Repeat the stretch of entries below from the line with "s.lineTo(FACE, 0.181);" through the line with "s.lineTo(-0.057, 0.141);". Include both ends and add nothing.

--- DATA PROVIDED ---
<<<<

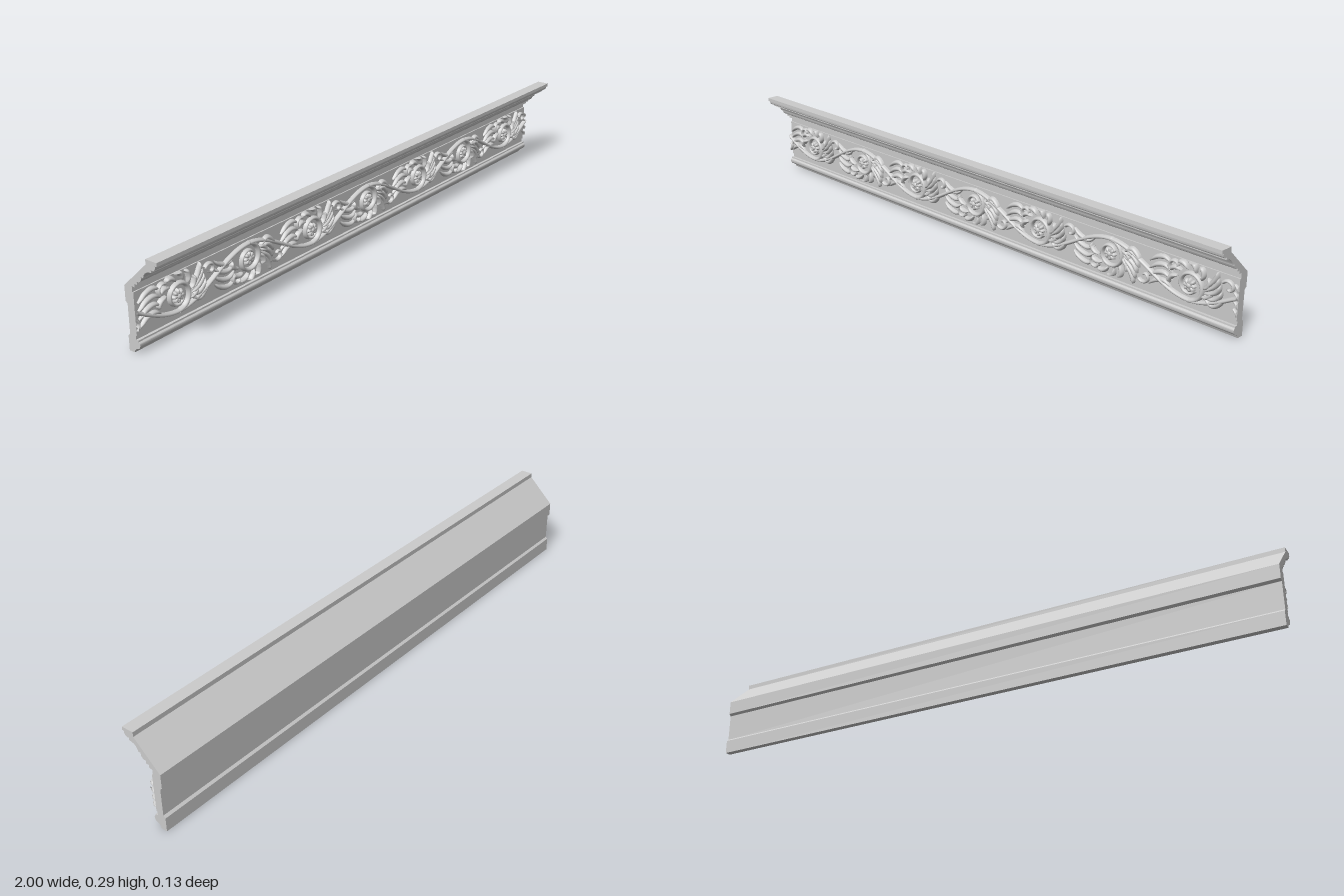
import * as THREE from 'three';
import { mergeGeometries, toCreasedNormals } from 'three/addons/utils/BufferGeometryUtils.js';

const FACE = -0.031;          // z of the frieze panel
const MID = 0.1175;           // centre height of the frieze
const STEP = 0.2825;          // spacing of the scrolls
const START = -0.85;
const material = new THREE.MeshStandardMaterial({ color: 0xcccccc, side: THREE.DoubleSide });

const clampX = (x) => THREE.MathUtils.clamp(x, -1, 1);
const clampY = (y) => THREE.MathUtils.clamp(y, 0.055, 0.181);

// Moulding cross-section, drawn as (z, y)
function profileShape() {
  const s = new THREE.Shape();
  s.moveTo(-0.064, 0);
  s.lineTo(-0.044, 0);
  s.quadraticCurveTo(-0.042, 0.012, -0.031, 0.014);
  s.bezierCurveTo(-0.018, 0.018, -0.018, 0.034, -0.026, 0.036);
  s.lineTo(-0.026, 0.041);
  s.lineTo(-0.035, 0.041);
  s.lineTo(-0.035, 0.054);
  s.lineTo(FACE, 0.054);
  s.lineTo(FACE, 0.181);
  s.lineTo(-0.035, 0.181);
  s.lineTo(-0.035, 0.198);
  s.lineTo(-0.024, 0.198);
  s.lineTo(-0.024, 0.208);
  s.lineTo(-0.014, 0.208);
  s.lineTo(-0.014, 0.217);
  s.bezierCurveTo(-0.002, 0.216, 0.005, 0.224, 0.003, 0.235);
  s.lineTo(0.012, 0.235);
  s.quadraticCurveTo(0.016, 0.257, 0.043, 0.258);
  s.lineTo(0.043, 0.266);
  s.bezierCurveTo(0.055, 0.264, 0.061, 0.270, 0.059, 0.281);
  s.lineTo(0.066, 0.281);
  s.lineTo(0.066, 0.292);
  s.lineTo(0.025, 0.292);
  s.lineTo(0.025, 0.277);
  s.lineTo(-0.064, 0.193);
  s.lineTo(-0.064, 0.148);
  s.lineTo(-0.057, 0.141);
  s.lineTo(-0.057, 0.052);
  s.lineTo(-0.064, 0.045);
  s.closePath();
  return s;
}

// Half-round relief swept along a flat path; width(t) gives the half width
function relief(points, width, height, steps = 20, sides = 6) {
  const curve = new THREE.CatmullRomCurve3(points.map(([x, y]) => new THREE.Vector3(x, y, 0)));
  const pos = [], index = [];
  for (let i = 0; i <= steps; i++) {
    const t = i / steps, p = curve.getPoint(t), d = curve.getTangent(t), w = width(t);
    for (let j = 0; j <= sides; j++) {
      const a = Math.PI * j / sides, o = w * Math.cos(a);
      pos.push(clampX(p.x - d.y * o), clampY(p.y + d.x * o),
        FACE - 0.001 + height * Math.sin(a) * Math.min(1, 0.3 + w / 0.008));
    }
  }
  const inside = (k) => Math.abs(pos[k * 3]) < 1;
  for (let i = 0; i < steps; i++) for (let j = 0; j < sides; j++) {
    const a = i * (sides + 1) + j, b = a + sides + 1;
    if (![a, a + 1, b, b + 1].some(inside)) continue;
    index.push(a, a + 1, b + 1, a, b + 1, b);
  }
  const g = new THREE.BufferGeometry();
  g.setAttribute('position', new THREE.Float32BufferAttribute(pos, 3));
  g.setIndex(index);
  g.computeVertexNormals();
  return g;
}

const leafWidth = (w) => (t) => w * Math.pow(Math.sin(Math.PI * (0.08 + 0.9 * t)), 0.8);

// Spiral path about (0, 0) from angle a0, turning by sweep
function spiral(cx, cy, a0, sweep, r0, r1, n = 14) {
  return Array.from({ length: n + 1 }, (_, i) => {
    const t = i / n, a = a0 + sweep * t, r = r0 + (r1 - r0) * t;
    return [cx + r * Math.cos(a), cy + r * Math.sin(a)];
  });
}

// One scroll with its leaves; flip turns it upside down
function scroll(cx, flip) {
  const place = (pts) => pts.map(([x, y]) => [cx + x, MID + flip * y]);
  const leaf = (pts, w, h) => relief(place(pts), leafWidth(w), h, 14);
  const parts = [];

  // spiral branch
  parts.push(relief(place(spiral(0, -0.004, -Math.PI / 2, Math.PI * 2.3, 0.047, 0.022)),
    (t) => 0.0075 - 0.003 * t, 0.014, 40));

  // leaves curling off the outside of the spiral
  for (let i = 0; i < 7; i++) {
    const a = -0.5 + i * 0.55, r = 0.046;
    parts.push(leaf([0, 0.35, 0.7, 1].map((t) => {
      const b = a + 0.55 * t, q = r + 0.025 * Math.sin(t * 1.9);
      return [q * Math.cos(b), q * Math.sin(b) - 0.004];
    }), 0.008, 0.015));
  }

  // fan of leaves towards the next scroll
  for (let i = 0; i < 5; i++) {
    const y = -0.03 + i * 0.019;
    parts.push(leaf([[0.05, -0.025 + i * 0.006], [0.078, y - 0.012],
      [0.102 - i * 0.004, y + 0.004], [0.112 - i * 0.006, y + 0.02]], 0.0085, 0.014));
  }

  // fan of leaves behind the scroll
  for (let i = 0; i < 4; i++) {
    const y = 0.05 - i * 0.024;
    parts.push(leaf([[-0.14, y - 0.022], [-0.115, y - 0.004],
      [-0.085, y + 0.002], [-0.06, y - 0.012]], 0.008, 0.012));
  }

  // small hooked tendrils
  parts.push(relief(place(spiral(-0.052, 0.04, -2.4, -5.2, 0.02, 0.005)), (t) => 0.0055 - 0.002 * t, 0.016, 28));
  parts.push(relief(place(spiral(0.125, 0.028, 2.6, -5, 0.022, 0.005)), (t) => 0.0055 - 0.002 * t, 0.013, 28));
  return mergeGeometries(parts);
}

// Flower at the heart of a scroll
function rosette(cx, flip) {
  const cy = MID - flip * 0.004, parts = [];
  for (let i = 0; i < 8; i++) {
    const a = i * Math.PI / 4, c = Math.cos(a), s = Math.sin(a);
    parts.push(relief([[cx + 0.006 * c, cy + 0.006 * s], [cx + 0.022 * c, cy + 0.022 * s]],
      leafWidth(0.0075), 0.014, 8));
  }
  const bud = new THREE.SphereGeometry(0.0095, 14, 8);
  bud.deleteAttribute('uv');
  bud.translate(cx, cy, FACE + 0.007);
  parts.push(bud);
  return mergeGeometries(parts);
}

export function createModel() {
  const group = new THREE.Group();
  const add = (geometry, name) => {
    const mesh = new THREE.Mesh(geometry, material);
    mesh.name = name;
    group.add(mesh);
  };

  // long moulding body
  const body = new THREE.ExtrudeGeometry(profileShape(), { depth: 2, bevelEnabled: false, curveSegments: 8 });
  body.rotateY(-Math.PI / 2);
  body.translate(1, 0, 0);
  add(toCreasedNormals(body, 0.5), 'mouldingBody');

  // wavy main stem running the whole length
  const stem = Array.from({ length: 73 }, (_, i) => {
    const x = -1.02 + 2.04 * i / 72;
    return [x, MID - 0.05 * Math.cos(Math.PI * (x - START) / STEP)];
  });
  add(relief(stem, () => 0.0065, 0.014, 180), 'frieze stem');

  // alternating scrolls and flowers
  for (let k = -1; k <= 7; k++) {
    const x = START + k * STEP, flip = k % 2 === 0 ? 1 : -1;
    add(scroll(x, flip), 'frieze scroll');
    if (Math.abs(x) < 0.95) add(rosette(x, flip), 'frieze rosette');
  }
  return group;
}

>>>>

--- RESULT OF THIS TASK ---
  s.lineTo(FACE, 0.181);
  s.lineTo(-0.035, 0.181);
  s.lineTo(-0.035, 0.198);
  s.lineTo(-0.024, 0.198);
  s.lineTo(-0.024, 0.208);
  s.lineTo(-0.014, 0.208);
  s.lineTo(-0.014, 0.217);
  s.bezierCurveTo(-0.002, 0.216, 0.005, 0.224, 0.003, 0.235);
  s.lineTo(0.012, 0.235);
  s.quadraticCurveTo(0.016, 0.257, 0.043, 0.258);
  s.lineTo(0.043, 0.266);
  s.bezierCurveTo(0.055, 0.264, 0.061, 0.270, 0.059, 0.281);
  s.lineTo(0.066, 0.281);
  s.lineTo(0.066, 0.292);
  s.lineTo(0.025, 0.292);
  s.lineTo(0.025, 0.277);
  s.lineTo(-0.064, 0.193);
  s.lineTo(-0.064, 0.148);
  s.lineTo(-0.057, 0.141);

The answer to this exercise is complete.